President Obama is bringing his counter-GOP convention tour Wednesday to the dead-heat battle for Virginia, a state where he enjoyed a historic win in 2008 but where he and fellow Democrats have faced a series of obstacles and setbacks ever since.
Mr. Obama knows he can count on Northern Virginia, a reliable liberal stronghold, while the southernmost areas are ruby-red Republican.
It’s what happens in the counties in between that matters, and Charlottesville, home to the University of Virginia and thousands of students who helped hand Mr. Obama a 5-point edge four years ago, could play a key role in keeping the state in Mr. Obama’s win column in November.
In the final two months of the campaign, Mr. Obama needs the energy and commitment of younger voters to help him with his ground game — knocking on doors and getting out the vote — so he is headed to Charlottesville on Wednesday just one day after he made the same direct appeal to college students at Colorado State University.
Polls show Mr. Obama still leading Republican rival Mitt Romney with college-age voters, but the president faces the added challenge this year of trying to convince young people of his economic credentials as they prepare to enter a shaky job market, while Mr. Romney says the president has not lived up to his promises on job creation.
Striving to overcome the shaky economic outlook, Mr. Obama during stops at colleges in Iowa and Colorado on Tuesday focused on issues he thought might play well with the college crowd — clean energy, lower costs for student loans, health care, contraception, gay marriage, and ending the wars in Iraq and Afghanistan.

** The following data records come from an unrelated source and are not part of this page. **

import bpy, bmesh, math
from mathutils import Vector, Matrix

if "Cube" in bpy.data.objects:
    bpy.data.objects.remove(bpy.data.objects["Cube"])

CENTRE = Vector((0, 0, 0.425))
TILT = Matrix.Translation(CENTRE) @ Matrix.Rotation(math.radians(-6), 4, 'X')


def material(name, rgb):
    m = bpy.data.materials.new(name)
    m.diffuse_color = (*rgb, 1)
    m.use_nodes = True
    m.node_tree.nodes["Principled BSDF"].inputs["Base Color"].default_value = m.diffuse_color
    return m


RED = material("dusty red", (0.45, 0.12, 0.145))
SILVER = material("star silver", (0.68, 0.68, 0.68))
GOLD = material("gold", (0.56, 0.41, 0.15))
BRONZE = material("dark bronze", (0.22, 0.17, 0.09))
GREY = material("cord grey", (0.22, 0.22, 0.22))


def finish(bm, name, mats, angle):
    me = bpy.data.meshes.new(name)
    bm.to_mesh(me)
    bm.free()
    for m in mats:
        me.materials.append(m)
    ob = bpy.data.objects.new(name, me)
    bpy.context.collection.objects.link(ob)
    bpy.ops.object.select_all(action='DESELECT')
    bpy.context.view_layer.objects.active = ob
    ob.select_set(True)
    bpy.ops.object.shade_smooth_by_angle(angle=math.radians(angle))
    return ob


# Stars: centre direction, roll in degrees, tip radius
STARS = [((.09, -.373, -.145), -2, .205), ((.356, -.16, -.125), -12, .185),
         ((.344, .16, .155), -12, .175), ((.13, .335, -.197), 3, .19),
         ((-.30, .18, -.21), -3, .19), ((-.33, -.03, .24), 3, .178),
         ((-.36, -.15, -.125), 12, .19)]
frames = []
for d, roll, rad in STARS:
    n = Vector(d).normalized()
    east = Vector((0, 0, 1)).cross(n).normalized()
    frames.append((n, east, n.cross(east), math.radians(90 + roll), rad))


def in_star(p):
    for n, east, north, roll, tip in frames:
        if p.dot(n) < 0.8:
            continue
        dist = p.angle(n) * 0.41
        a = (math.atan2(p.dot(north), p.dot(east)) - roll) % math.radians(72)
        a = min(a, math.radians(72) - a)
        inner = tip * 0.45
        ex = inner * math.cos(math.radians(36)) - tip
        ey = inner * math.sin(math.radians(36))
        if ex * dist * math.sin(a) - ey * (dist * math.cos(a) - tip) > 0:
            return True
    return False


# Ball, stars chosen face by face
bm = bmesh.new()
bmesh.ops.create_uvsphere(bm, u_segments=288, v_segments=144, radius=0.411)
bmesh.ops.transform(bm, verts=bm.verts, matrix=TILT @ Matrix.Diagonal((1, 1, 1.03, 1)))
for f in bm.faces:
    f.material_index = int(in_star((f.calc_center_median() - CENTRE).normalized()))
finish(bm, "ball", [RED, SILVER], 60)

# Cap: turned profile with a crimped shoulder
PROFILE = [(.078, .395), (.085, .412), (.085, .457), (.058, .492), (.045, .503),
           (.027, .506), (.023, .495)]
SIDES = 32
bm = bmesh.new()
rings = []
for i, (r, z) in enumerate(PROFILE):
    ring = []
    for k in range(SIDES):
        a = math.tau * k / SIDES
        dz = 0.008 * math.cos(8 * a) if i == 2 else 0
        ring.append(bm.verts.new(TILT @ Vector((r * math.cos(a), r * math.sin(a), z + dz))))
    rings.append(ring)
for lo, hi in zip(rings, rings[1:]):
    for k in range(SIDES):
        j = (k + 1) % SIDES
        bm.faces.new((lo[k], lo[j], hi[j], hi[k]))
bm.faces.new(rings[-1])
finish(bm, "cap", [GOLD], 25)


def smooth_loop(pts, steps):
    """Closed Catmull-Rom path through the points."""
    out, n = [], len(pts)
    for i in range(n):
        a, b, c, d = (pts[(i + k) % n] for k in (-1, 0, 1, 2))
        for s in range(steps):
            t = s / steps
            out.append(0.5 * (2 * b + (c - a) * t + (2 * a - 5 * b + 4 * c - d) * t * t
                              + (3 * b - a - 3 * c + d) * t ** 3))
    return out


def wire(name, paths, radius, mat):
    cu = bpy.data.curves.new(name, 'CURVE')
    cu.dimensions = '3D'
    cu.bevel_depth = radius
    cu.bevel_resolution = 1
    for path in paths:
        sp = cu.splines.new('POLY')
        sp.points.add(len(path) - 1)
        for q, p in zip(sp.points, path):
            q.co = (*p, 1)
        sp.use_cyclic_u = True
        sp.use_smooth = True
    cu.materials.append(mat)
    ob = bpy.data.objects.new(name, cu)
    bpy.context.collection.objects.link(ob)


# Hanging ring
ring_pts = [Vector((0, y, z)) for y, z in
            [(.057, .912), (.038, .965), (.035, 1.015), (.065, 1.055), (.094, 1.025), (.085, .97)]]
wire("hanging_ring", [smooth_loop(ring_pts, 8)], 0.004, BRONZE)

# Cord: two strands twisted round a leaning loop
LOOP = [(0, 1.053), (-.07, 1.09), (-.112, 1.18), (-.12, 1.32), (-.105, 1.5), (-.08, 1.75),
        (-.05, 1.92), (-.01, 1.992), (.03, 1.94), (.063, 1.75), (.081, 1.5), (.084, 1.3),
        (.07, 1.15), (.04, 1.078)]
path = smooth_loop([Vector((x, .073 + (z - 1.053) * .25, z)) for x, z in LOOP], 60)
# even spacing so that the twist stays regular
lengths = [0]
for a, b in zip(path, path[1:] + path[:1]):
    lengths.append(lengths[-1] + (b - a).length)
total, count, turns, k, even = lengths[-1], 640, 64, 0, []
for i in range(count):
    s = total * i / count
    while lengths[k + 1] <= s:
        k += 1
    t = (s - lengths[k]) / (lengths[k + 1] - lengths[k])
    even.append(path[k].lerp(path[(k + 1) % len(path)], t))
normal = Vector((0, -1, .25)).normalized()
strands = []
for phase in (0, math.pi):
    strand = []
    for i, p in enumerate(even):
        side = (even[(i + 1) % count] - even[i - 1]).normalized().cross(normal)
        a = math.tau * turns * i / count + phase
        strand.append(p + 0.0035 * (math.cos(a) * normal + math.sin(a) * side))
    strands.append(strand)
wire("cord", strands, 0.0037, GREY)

But the president has a tougher row to hoe in Virginia, where Republicans have regrouped since 2008 and Democrats have suffered a series of blows.

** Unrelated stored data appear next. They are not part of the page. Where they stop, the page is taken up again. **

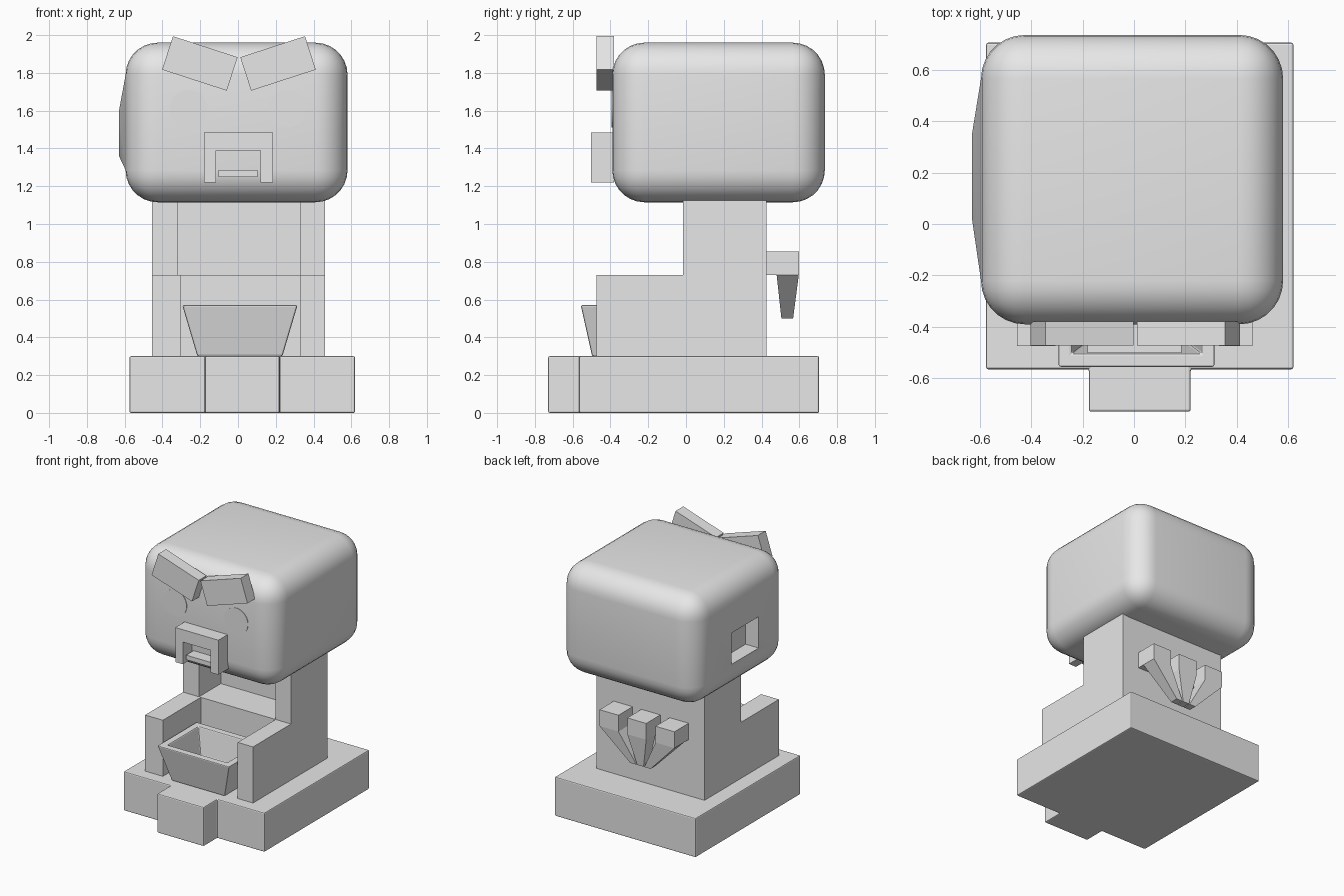
import bpy, bmesh, math
from mathutils import Vector, Matrix

if "Cube" in bpy.data.objects:
    bpy.data.objects.remove(bpy.data.objects["Cube"], do_unlink=True)

grey = bpy.data.materials.new("plain grey")
grey.use_nodes = True
grey.diffuse_color = (0.8, 0.8, 0.8, 1)
grey.node_tree.nodes["Principled BSDF"].inputs["Base Color"].default_value = (0.8, 0.8, 0.8, 1)


def finish(bm, name, bevel=0):
    bmesh.ops.recalc_face_normals(bm, faces=bm.faces[:])
    mesh = bpy.data.meshes.new(name)
    bm.to_mesh(mesh)
    bm.free()
    mesh.materials.append(grey)
    obj = bpy.data.objects.new(name, mesh)
    bpy.context.collection.objects.link(obj)
    if bevel:
        mod = obj.modifiers.new("soft edge", "BEVEL")
        mod.width = bevel
        mod.segments = 2
    return obj


def add_box(bm, x, y, z):
    """Box from (low, high) ranges."""
    size = Matrix.Diagonal((x[1] - x[0], y[1] - y[0], z[1] - z[0], 1))
    mid = Matrix.Translation((sum(x) / 2, sum(y) / 2, sum(z) / 2))
    return bmesh.ops.create_cube(bm, size=1, matrix=mid @ size)["verts"]


def prism(name, outline, low, high, upright=False, bevel=0):
    """Extrude an outline along z, or along y when upright."""
    bm = bmesh.new()
    place = (lambda a, b: (a, low, b)) if upright else (lambda a, b: (a, b, low))
    face = bm.faces.new([bm.verts.new(place(a, b)) for a, b in outline])
    out = bmesh.ops.extrude_face_region(bm, geom=[face])["geom"]
    step = Vector((0, high - low, 0) if upright else (0, 0, high - low))
    bmesh.ops.translate(bm, vec=step, verts=[v for v in out if isinstance(v, bmesh.types.BMVert)])
    return finish(bm, name, bevel)


def inset_to(bm, face, remap):
    """Inset a face, then move each new corner by the remap rule."""
    mid = face.calc_center_median()
    bmesh.ops.inset_individual(bm, faces=[face], thickness=0.01)
    for v in face.verts:
        v.co = remap(v.co, mid)


# Base with a front step
prism("base", [(-0.575, -0.565), (-0.175, -0.565), (-0.175, -0.73), (0.22, -0.73),
               (0.22, -0.565), (0.62, -0.565), (0.62, 0.705), (-0.575, 0.705)],
      0, 0.3, bevel=0.008)


# Body: a lower block with arms, and an upper block with a recess
def u_plan(left, right, front, back):
    return [(-0.455, front), (left, front), (left, back), (right, back),
            (right, front), (0.46, front), (0.46, 0.425), (-0.455, 0.425)]


prism("body_and_arms", u_plan(-0.305, 0.33, -0.475, -0.015), 0.3, 0.73)
prism("upper_body", u_plan(-0.32, 0.33, -0.015, 0.25), 0.73, 1.15)

# Head: rounded block whose right side swells towards a square ear hole
bm = bmesh.new()
add_box(bm, (-0.595, 0.58), (-0.39, 0.735), (1.115, 1.96))
bmesh.ops.bevel(bm, geom=bm.edges[:], offset=0.17, segments=7, profile=0.5, affect="EDGES")
bm.normal_update()
side = max((f for f in bm.faces if f.normal.x < -0.99), key=lambda f: f.calc_area())
inset_to(bm, side, lambda co, mid: Vector((-0.63, 0.35 if co.y > mid.y else 0.02,
                                           1.6 if co.z > mid.z else 1.36)))
bmesh.ops.inset_individual(bm, faces=[side], thickness=0)
for v in side.verts:
    v.co.x += 0.11
head = finish(bm, "head")
bpy.ops.object.select_all(action="DESELECT")
head.select_set(True)
bpy.context.view_layer.objects.active = head
bpy.ops.object.shade_smooth_by_angle(angle=math.radians(30))

# Eyes and slanted brows
for name, s in (("right", -1), ("left", 1)):
    bm = bmesh.new()
    spot = Matrix.Translation((0.26 * s, -0.39, 1.61)) @ Matrix.Rotation(math.pi / 2, 4, "X")
    bmesh.ops.create_cone(bm, cap_ends=True, segments=32, radius1=0.1, radius2=0.1,
                          depth=0.008, matrix=spot)
    finish(bm, name + "_eye")
    bm = bmesh.new()
    add_box(bm, (-0.18, 0.18), (-0.473, -0.38), (-0.093, 0.093))
    turn = Matrix.Translation((0.207 * s + 0.005, 0, 1.85)) @ Matrix.Rotation(math.radians(-18 * s), 4, "Y")
    bm.transform(turn)
    finish(bm, name + "_brow")

# Beak arch and tongue
prism("beak", [(-0.18, 1.22), (-0.117, 1.22), (-0.117, 1.39), (0.12, 1.39),
               (0.12, 1.22), (0.185, 1.22), (0.185, 1.485), (-0.18, 1.485)],
      -0.502, -0.38, upright=True)
bm = bmesh.new()
add_box(bm, (-0.104, 0.104), (-0.48, -0.38), (1.25, 1.285))
finish(bm, "tongue")

# Tapered trough between the arms
bm = bmesh.new()
for v in add_box(bm, (-0.295, 0.315), (-0.557, -0.08), (0.3, 0.57)):
    if v.co.z < 0.4:
        v.co.x += 0.08 if v.co.x < 0 else -0.08
        v.co.y += 0.06 if v.co.y < -0.3 else -0.06
bm.normal_update()
rim = next(f for f in bm.faces if f.normal.z > 0.9)
bmesh.ops.inset_individual(bm, faces=[rim], thickness=0.075)
inset_to(bm, rim, lambda co, mid: mid + (co - mid) * 0.85 - Vector((0, 0, 0.2)))
finish(bm, "trough", bevel=0.008)

# Tail: three blocks whose lower parts converge
for name, top, low in (("left", 0.235, 0.05), ("middle", 0, -0.01), ("right", -0.24, -0.07)):
    bm = bmesh.new()
    add_box(bm, (top - 0.08, top + 0.08), (0.42, 0.597), (0.73, 0.855))
    for v in add_box(bm, (top - 0.08, top + 0.08), (0.48, 0.597), (0.5, 0.73)):
        if v.co.z < 0.6:
            v.co.x = low + (0.027 if v.co.x > top else -0.027)
            v.co.y = 0.505 if v.co.y < 0.54 else 0.567
    finish(bm, name + "_tail_feather")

Just one year after Mr. Obama’s 2008 win in the state, Creigh Deeds, the Democratic candidate for governor, lost decisively to GOP rival Bob McDonnell. Mr. Deeds enjoyed rocky relations with the White House, which considered him a weak candidate who failed to reach out to key constituencies that contributed to Mr. Obama’s victory.
By 2010, after the passage of the president’s health care law, the political pendulum had swung so far to the right that Republicans picked up three House seats, ousting freshmen Democratic Reps. Glenn Nye and Tom Perriello, who sailed to election on Mr. Obama’s coattails in 2008, as well as veteran Rep. Rick Boucher, who was first elected in 1982.
Mr. Perriello, whose district includes Charlottesville but stretches to the North Carolina border, lost despite Mr. Obama’s help — and some observers argue because of it.
“The health care law was extremely unpopular in the state — still is, as a matter of fact,” said Chris LaCivita, a veteran Republican campaign operative who has run numerous races in the state. “Tom Perriello was basically Obama’s ‘Mini-Me’ in that part of the state, and he was defeated.”
In addition to large pockets of Northern Virginia, the president can count on the support of most black voters, who make up 20 percent of the state’s voters, as well as the Democratic strongholds of Richmond and Charlottesville, so the race will be a tough fight until the end.
Other GOP-leaning areas, such as Lynchburg, Danville and Martinsville, have been hard hit by the economy and the loss of manufacturing jobs. Mr. Obama’s environmental policies have alienated other voters in the western part of the state who depend on the coal industry and paper mills.
In 2008, Mr. Obama attracted voters in the Hampton Roads area, a military stronghold with a high black population. But this year, the communities in that area, which are dependent on the military and robust defense spending, are bracing for budget cuts and blame Democrats more than Republicans for the predicament that threatens the local economy.
“Mr. Romney and [Republican Senate candidate George] Allen are using the coming defense cuts very effectively in the area,” said Ray Allen, a longtime Republican strategist in Virginia. “The largest naval base in the free world is in Norfolk and the military is strongly against [Mr. Obama] this time around. But it’s more than that — the whole economy there depends on the military. It permeates the culture and the coming cuts will devastate the economy down there.”
Democrats, however, argue that Republicans are reading too much into their gains in 2010 because voter turnout in a midterm election is barely half that of what it is in a presidential contest.
“What happened in 2009 and 2010 is not relevant,” said Paul Goldman, a former adviser to Sen. Mark R. Warner and then-Gov. Douglas Wilder, both Democrats.
Mr. Goldman argued that Republicans are losing ground in the state in part because they want to “balance the budget on the backs of federal workers,” and there are thousands of federal employees and retirees, as well as government contractors, in Northern Virginia and throughout the state turned off by that message.
“It may be a good strategy in other states, but it’s a bad strategy here,” he said.